Halt and Catch Fire
If anything can be said about the first season of AMC’s Halt and Catch Fire it’s that it ended strong, turning in its best work when it mattered the most — during its final two episodes. Thankfully, the creative forces behind the show, creators and head writers Christopher Cantwell and Christopher C. Roberts, along with showrunner Jonathan Lisco, are able channel that momentum and make the second season premiere something of a blank slate for the series, allowing the characters and the audience to start fresh.
As much as the show would like to think that the main thematic element of the premiere is “making contact” (thus the episode title “SETI”) the more compelling theme running throughout is the idea of being the boss. Where some characters balk at the thought of wearing the mantle, others yearn for the days where they called the shots, always leaving the audience wondering if it’s worse to be forced into leadership or forced out of it.
Over at Mutiny, the start-up company headed up by Cameron and Donna, things are going well enough to be going terribly. Operating out of Cameron’s not-zoned-for-commercial-use house, the amount of electricity and equipment required to keep their burgeoning online-gaming enterprise up and running is more than can be managed, leading to lag, lashing out, and a neighborhood power outage. It’s Donna who’s handling most of the managerial burden at this point, but only because there’s no one else to do it. Though she complains to Cameron about being tired of cleaning up after everyone else’s messes (both literal and metaphorical), Cameron rightly, if unfairly, points out that no one asked her to do so. But Donna has a point — if she isn’t the one handling these things, who will? Certainly not Cameron, who balks at the very idea of getting on the phone with the power company. The company must upgrade its infrastructure and its user base if it wants to avoid faltering like so many similarly sized start-ups, and it must do so quickly. But if no one is holding the reins, then how will Mutiny ever stay on the path to success?
It’s a refreshing change of pace to watch a story unfold featuring two women in positions of power in a historically hostile industry, arguing over who should have to be the boss. Neither wants control just for control’s sake, but more than that, neither of them wants to give up getting their hands dirty down in the trenches. For Cameron, that means coding and concept generation. For Donna, that means system building and, most interestingly, investigating a hunch she has about the viability of some sort of community that allows players to interact with each other outside the games.

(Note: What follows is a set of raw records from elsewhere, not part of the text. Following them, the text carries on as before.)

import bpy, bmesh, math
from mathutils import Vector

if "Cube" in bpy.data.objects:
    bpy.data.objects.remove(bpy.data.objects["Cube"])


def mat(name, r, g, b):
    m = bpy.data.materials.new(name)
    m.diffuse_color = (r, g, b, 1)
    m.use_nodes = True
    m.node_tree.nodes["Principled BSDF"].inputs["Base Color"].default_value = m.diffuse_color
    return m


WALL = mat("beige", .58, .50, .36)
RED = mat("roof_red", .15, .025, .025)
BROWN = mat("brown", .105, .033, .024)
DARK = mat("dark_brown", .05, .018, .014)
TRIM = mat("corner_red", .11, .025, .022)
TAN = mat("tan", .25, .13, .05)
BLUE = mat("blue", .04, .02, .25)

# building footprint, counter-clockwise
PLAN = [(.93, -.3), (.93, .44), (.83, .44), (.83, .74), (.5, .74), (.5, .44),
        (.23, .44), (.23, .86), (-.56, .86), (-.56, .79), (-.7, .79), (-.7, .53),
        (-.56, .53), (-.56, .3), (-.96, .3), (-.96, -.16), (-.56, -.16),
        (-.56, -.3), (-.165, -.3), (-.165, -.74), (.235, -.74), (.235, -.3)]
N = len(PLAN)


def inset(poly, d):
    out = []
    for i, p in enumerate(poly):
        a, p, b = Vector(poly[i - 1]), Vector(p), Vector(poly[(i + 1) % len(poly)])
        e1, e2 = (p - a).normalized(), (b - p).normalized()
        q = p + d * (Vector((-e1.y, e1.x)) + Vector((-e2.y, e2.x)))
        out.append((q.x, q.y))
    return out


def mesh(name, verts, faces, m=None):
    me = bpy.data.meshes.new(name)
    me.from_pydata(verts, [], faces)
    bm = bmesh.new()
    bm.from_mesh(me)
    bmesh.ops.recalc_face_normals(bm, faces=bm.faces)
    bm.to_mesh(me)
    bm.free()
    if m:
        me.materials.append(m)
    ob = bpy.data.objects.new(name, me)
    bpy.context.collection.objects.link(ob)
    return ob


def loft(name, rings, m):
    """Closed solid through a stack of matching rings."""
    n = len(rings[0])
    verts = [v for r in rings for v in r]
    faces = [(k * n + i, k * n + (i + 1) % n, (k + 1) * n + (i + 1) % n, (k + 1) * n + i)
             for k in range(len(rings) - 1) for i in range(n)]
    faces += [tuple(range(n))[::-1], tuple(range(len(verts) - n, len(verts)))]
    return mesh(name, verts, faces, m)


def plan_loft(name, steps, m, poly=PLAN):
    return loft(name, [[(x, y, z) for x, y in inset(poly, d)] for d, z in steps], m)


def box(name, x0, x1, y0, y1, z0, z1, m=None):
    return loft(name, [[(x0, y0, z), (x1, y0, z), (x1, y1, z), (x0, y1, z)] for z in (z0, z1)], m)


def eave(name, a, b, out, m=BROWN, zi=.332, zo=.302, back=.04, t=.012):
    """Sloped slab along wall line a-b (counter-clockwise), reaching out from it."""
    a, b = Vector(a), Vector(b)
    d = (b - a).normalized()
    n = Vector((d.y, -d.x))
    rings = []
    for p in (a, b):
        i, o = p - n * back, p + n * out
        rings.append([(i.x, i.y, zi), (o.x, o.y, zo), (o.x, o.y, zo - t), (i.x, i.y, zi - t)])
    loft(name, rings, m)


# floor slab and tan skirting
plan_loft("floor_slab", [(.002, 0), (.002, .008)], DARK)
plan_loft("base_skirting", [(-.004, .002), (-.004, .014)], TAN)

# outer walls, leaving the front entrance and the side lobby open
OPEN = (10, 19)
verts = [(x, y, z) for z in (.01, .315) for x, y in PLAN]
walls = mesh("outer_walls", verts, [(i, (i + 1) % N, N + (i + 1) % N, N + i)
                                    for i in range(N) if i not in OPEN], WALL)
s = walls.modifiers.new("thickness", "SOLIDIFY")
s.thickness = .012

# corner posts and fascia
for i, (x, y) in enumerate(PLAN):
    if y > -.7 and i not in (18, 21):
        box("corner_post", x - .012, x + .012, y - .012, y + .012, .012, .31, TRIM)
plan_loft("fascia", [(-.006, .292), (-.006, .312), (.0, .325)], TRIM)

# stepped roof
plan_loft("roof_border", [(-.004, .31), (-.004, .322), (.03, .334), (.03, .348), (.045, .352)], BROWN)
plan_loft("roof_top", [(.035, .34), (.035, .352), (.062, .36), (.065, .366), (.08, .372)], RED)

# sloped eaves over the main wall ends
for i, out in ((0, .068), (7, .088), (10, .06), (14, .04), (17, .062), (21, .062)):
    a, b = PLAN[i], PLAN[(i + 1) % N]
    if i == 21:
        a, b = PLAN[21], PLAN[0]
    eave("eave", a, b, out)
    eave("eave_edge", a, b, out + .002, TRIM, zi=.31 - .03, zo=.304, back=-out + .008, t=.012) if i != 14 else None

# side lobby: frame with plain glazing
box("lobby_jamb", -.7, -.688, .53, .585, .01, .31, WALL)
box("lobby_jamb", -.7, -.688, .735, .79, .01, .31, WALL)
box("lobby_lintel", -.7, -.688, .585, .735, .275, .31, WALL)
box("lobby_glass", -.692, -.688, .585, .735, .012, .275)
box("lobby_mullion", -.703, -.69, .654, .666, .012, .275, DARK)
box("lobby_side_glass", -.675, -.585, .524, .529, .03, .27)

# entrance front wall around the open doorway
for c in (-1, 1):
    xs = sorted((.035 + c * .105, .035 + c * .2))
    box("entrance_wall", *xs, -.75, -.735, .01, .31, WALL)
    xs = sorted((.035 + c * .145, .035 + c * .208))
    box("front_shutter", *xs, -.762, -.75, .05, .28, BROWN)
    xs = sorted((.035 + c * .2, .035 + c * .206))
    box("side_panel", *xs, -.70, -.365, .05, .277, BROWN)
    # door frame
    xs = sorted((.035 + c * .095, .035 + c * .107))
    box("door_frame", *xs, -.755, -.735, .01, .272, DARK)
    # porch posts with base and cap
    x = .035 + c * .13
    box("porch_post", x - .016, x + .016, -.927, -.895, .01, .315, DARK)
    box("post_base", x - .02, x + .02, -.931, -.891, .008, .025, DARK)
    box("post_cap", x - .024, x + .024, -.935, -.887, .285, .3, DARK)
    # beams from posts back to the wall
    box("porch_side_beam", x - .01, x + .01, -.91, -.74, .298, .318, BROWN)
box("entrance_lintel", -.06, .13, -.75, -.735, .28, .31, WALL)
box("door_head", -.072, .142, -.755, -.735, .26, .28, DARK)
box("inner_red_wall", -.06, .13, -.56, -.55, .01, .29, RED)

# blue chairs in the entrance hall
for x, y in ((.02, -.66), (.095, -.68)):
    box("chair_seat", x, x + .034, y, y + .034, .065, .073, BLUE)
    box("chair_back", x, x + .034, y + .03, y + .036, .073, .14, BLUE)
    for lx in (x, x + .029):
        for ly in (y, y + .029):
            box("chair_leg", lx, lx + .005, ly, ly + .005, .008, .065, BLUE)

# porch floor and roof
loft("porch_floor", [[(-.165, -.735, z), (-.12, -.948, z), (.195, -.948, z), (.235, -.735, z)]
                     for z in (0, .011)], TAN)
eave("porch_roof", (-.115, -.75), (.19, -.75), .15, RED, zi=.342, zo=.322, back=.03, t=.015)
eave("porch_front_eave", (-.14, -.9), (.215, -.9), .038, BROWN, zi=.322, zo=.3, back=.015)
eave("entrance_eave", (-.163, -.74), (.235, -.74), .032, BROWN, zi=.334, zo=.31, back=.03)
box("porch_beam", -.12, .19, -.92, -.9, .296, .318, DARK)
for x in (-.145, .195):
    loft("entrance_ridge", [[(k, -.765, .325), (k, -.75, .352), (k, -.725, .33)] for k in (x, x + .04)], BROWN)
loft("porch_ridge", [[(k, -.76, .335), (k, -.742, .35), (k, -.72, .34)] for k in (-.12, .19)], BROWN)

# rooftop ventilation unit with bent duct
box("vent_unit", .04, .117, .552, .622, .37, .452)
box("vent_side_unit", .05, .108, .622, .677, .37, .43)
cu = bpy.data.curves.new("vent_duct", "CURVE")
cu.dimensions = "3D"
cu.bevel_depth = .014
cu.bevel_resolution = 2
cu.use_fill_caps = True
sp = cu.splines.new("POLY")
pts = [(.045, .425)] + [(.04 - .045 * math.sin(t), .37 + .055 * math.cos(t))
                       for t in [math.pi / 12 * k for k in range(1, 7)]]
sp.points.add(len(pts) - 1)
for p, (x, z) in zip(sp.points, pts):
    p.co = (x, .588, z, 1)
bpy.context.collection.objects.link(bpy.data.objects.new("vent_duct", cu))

The Donna-and-Cameron relationship as a whole is one of the single strongest elements of the series. In an interview with The Hollywood Reporter, Lisco talks about how despite each of the characters being feminist trailblazers, there’s still an element of friction between the two, as the age gap means that they’re too close, yet too far apart in age for Cameron to see the efforts that Donna’s generation made in the feminist movement as a whole. It’s a fascinating dynamic made even more incisive by how resonant it is to the struggle of modern activism to unite its adherents under a single banner.
Meanwhile, the men of Halt and Catch Fire are struggling in significantly different ways than their female counterparts. When last we saw protagonist Joe MacMillan, he was setting the first truckload of Giant computers ablaze as some kind of penance for his absent soul before running away to the nearest planetarium and hooking up, apparently, with his college sweetheart Sara. In “SETI,” Joe and Sara have set up house in Austin, where she announces to friends that upon receiving Joe’s money for the sale of Cardiff, they’ll be relocating to Silicon Valley where Joe will endeavor to set up his own company.
Cardiff’s sale means, of course, that both Joe and Gordon are about to become very rich men, an opportunity that Gordon means to take and use as an excuse to get back to his garage and start creating again. Either that, or he’s just going to sit around the house, parent his girls, and do a bunch of cocaine. I guess we’ll just have to wait and see! Which is to say that Gordon seems rattled at the idea of not being a part of something big anymore, even as he’s despondent at the fact that neither Giant, nor the computer they produced the next year, were particularly innovative. He’s suffering from a hazy sort of malaise made all the worse because he can’t pin it down.
This malaise likely isn’t helped by the return of Joe into Gordon’s life, who appears in Dallas to get his cut of the sale money and feebly asks Gordon, “Did you get my letter?” as though such a missive could possibly have excused Joe’s abandonment of their friendship and the company they were to run together. Joe seems like a changed man — more humble, more serene — but that doesn’t stop him from grousing about how it’s a mistake to sell Cardiff, as it’s worth at least 20 percent more than they’re taking for it. As it turns out, however, it doesn’t really matter how much the company is sold for because Joe isn’t getting anything after all. Thanks to his disappearing act, the Nathan Cardiff denies him his check and sends him packing, leaving Joe no choice but to go home and propose to his girlfriend, who one assumes is paying all the bills.
Joe and Gordon both seem a bit at loose ends without the rigors of regular deadlines and responsibility to anchor them in this plane of existence. Cameron and Donna seem unduly burdened by the idea of management and the thought that their creative process is stymied by the responsibility of the bigger picture. All are primed and looking to the future, and it’s just a matter of time before they all make contact.